The Navigators Program is designed for young men of middle-school age. The Trailmen are eager to move up from Woodlands Trail and take the outdoor program to the next level. They enjoy hiking and camping just like the older Adventurers but they benefit from more structure and supervision. It is good for these boys to get as involved in the planning process as they are able. They learn much from the decisions made by adult leaders, but they learn even more from the reasoning behind the decisions.
During their three years in the Navigators program, Trailmen work on rank advancement. Their ranks represent a growing ability to operate comfortably, safely, and confidently in the outdoors. These skills will form the foundation of later adventures and teach important life lessons in character development.
Navigators participate in a true outdoor program with hiking, camping, and other activities. They are in more of a learning mode, developing their core skills with adequate supervision and easing gracefully into camping by patrols. As they climb through the ranks of Journey Trailman, Able Trailman, and Ready Trailman, they will lay a safe and comfortable foundation for the challenges of the Adventurers Program.
Boys in the Navigators Patrols range in age from 10 to 14 years old. You will notice fantastic personal growth in these boys as they progress in this particular age range. They will become competent in the outdoor program through earning the nine Ready Trailman required Trail Badges and participating in the outdoor program. They have great prospects for accomplishment and maturity if their energies are properly focused.
Navigators have a simple patrol structure.
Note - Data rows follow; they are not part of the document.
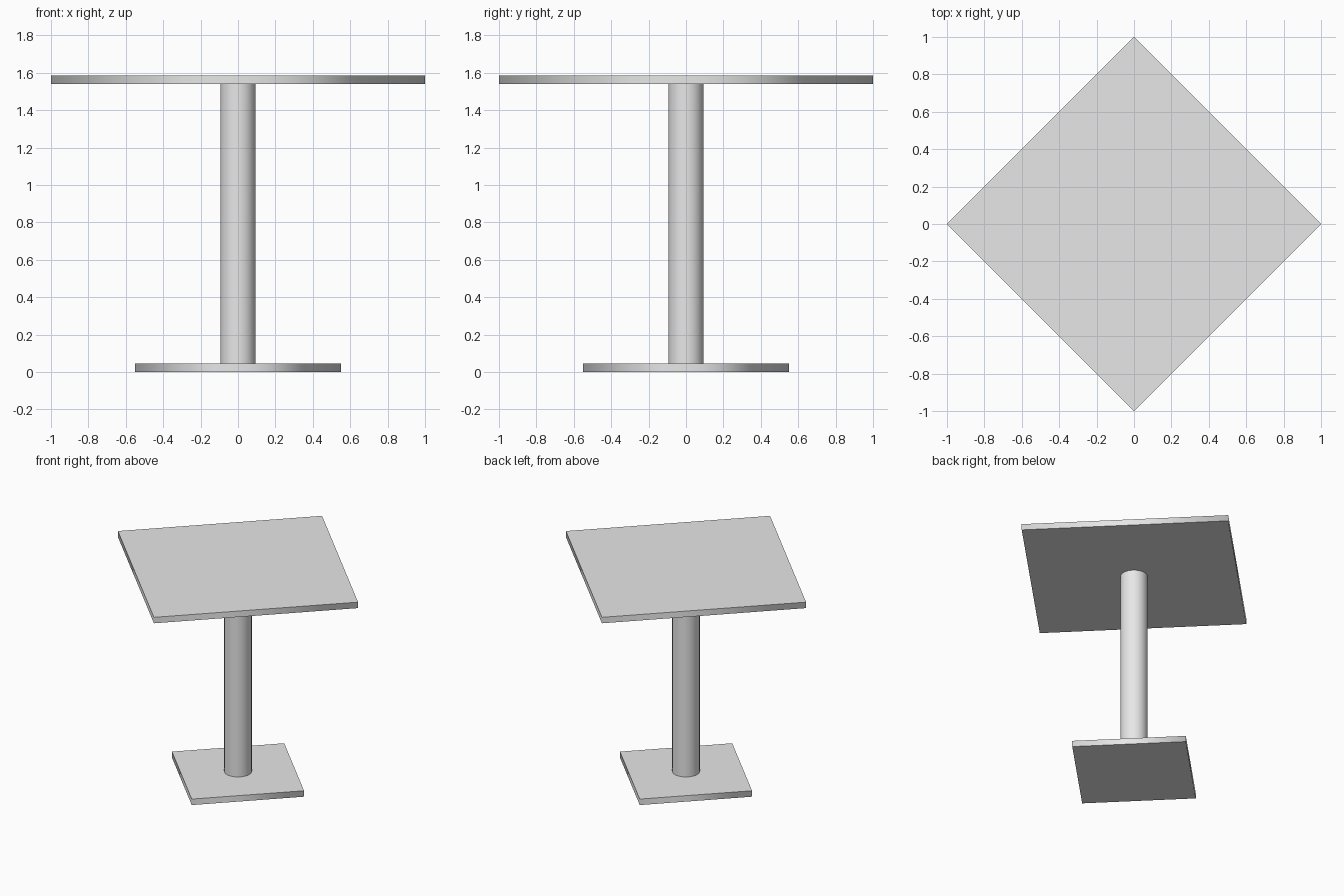
import bpy
import bmesh
import math
from mathutils import Matrix

if "Cube" in bpy.data.objects:
    bpy.data.objects.remove(bpy.data.objects["Cube"], do_unlink=True)

# Single plain grey finish
GREY = (0.8, 0.8, 0.8, 1.0)
grey = bpy.data.materials.new("light_grey")
grey.use_nodes = True
grey.diffuse_color = GREY
grey.node_tree.nodes["Principled BSDF"].inputs["Base Color"].default_value = GREY


def prism(name, sides, radius, bottom, top):
    """Upright prism with a corner on +x, rounded side shading and crisp flat caps."""
    bm = bmesh.new()
    bmesh.ops.create_cone(bm, cap_ends=True, segments=sides, radius1=radius,
                          radius2=radius, depth=top - bottom,
                          matrix=Matrix.Translation((0, 0, (bottom + top) / 2)))
    # Align the first corner with the x axis whatever the starting angle
    first = bm.verts[:][0].co
    turn = -math.atan2(first.y, first.x)
    bmesh.ops.rotate(bm, verts=bm.verts, matrix=Matrix.Rotation(turn, 3, "Z"))
    bmesh.ops.recalc_face_normals(bm, faces=bm.faces)
    for face in bm.faces:
        face.smooth = abs(face.normal.z) < 0.5
    for edge in bm.edges:
        edge.smooth = all(f.smooth for f in edge.link_faces)
    mesh = bpy.data.meshes.new(name)
    bm.to_mesh(mesh)
    bm.free()
    mesh.materials.append(grey)
    obj = bpy.data.objects.new(name, mesh)
    bpy.context.scene.collection.objects.link(obj)
    return obj


# Square foot, round post and square top, the squares set corner-forward
prism("base_plate", 4, 0.55, 0.0, 0.045)
prism("column", 32, 0.094, 0.045, 1.54)
prism("table_top", 4, 1.0, 1.54, 1.585)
The youth leader is a Junior Patrol Leader, and members are called upon as needed to step up and handle certain jobs during meetings or activities according to the duty roster. They should camp, cook, and eat by patrol during outings whenever practical. Junior Patrol Leaders should maintain order unless they encounter undue resistance from the patrol members in question. Preferably the Trail Guide or Trailmaster only gets involved when youth leaders are not making satisfactory progress and then, if possible, only to the extent of backing up the Junior Patrol Leader’s authority. Direct involvement in correction should be an avenue of last resort.
Navigators advance through three ranks: Recruit Trailman, Able Trailman, and Ready Trailman. If earned, they retain the rank of Ready Trailman when they become Adventurers:
The Recruit has taken his first big step as a Trailman. He is starting out on the trail with a can-do attitude that will help him meet the challenges ahead. This is a joining rank that concentrates on being safe and knowing how to plug in to all the resources available in one’s troop family. The Recruit attends his first hikes and campouts, and makes new friends in his troop.
Earn the Able Trailman Rank. Trail Badge Work:
Since earning the Able Trailman Rank, serve as a Junior Patrol Leader for a minimum of six months or (pick one):
Complete one of the following Faith Building Activity options and discuss it with your Trailmaster or Trail Guide:
Marks His Progress:
The Able Trailman is truly an able man. He knows how to hike safely and comfortably and handle a lot of situations that might come up. These skills are the foundation for the next ranks. This rank concentrates on being comfortable in the outdoors. The Able Trailman learns a number of things that a Trailman is expected to know about nature, America, and leadership.
The Ready Trailman is ready for whatever happens. He has a full set of camping skills and does his fair share of the work as well as the fun. This rank concentrates on making a boy a useful fellow to have around camp. A Ready Trailman is competent in his outdoor skills and prepared for a variety of outdoor adventures. He will learn many things that will make him handy to have around. People expect a competent outdoorsman to have a successful attitude about most things in life, and the trail to Ready Trailman will help him develop that attitude.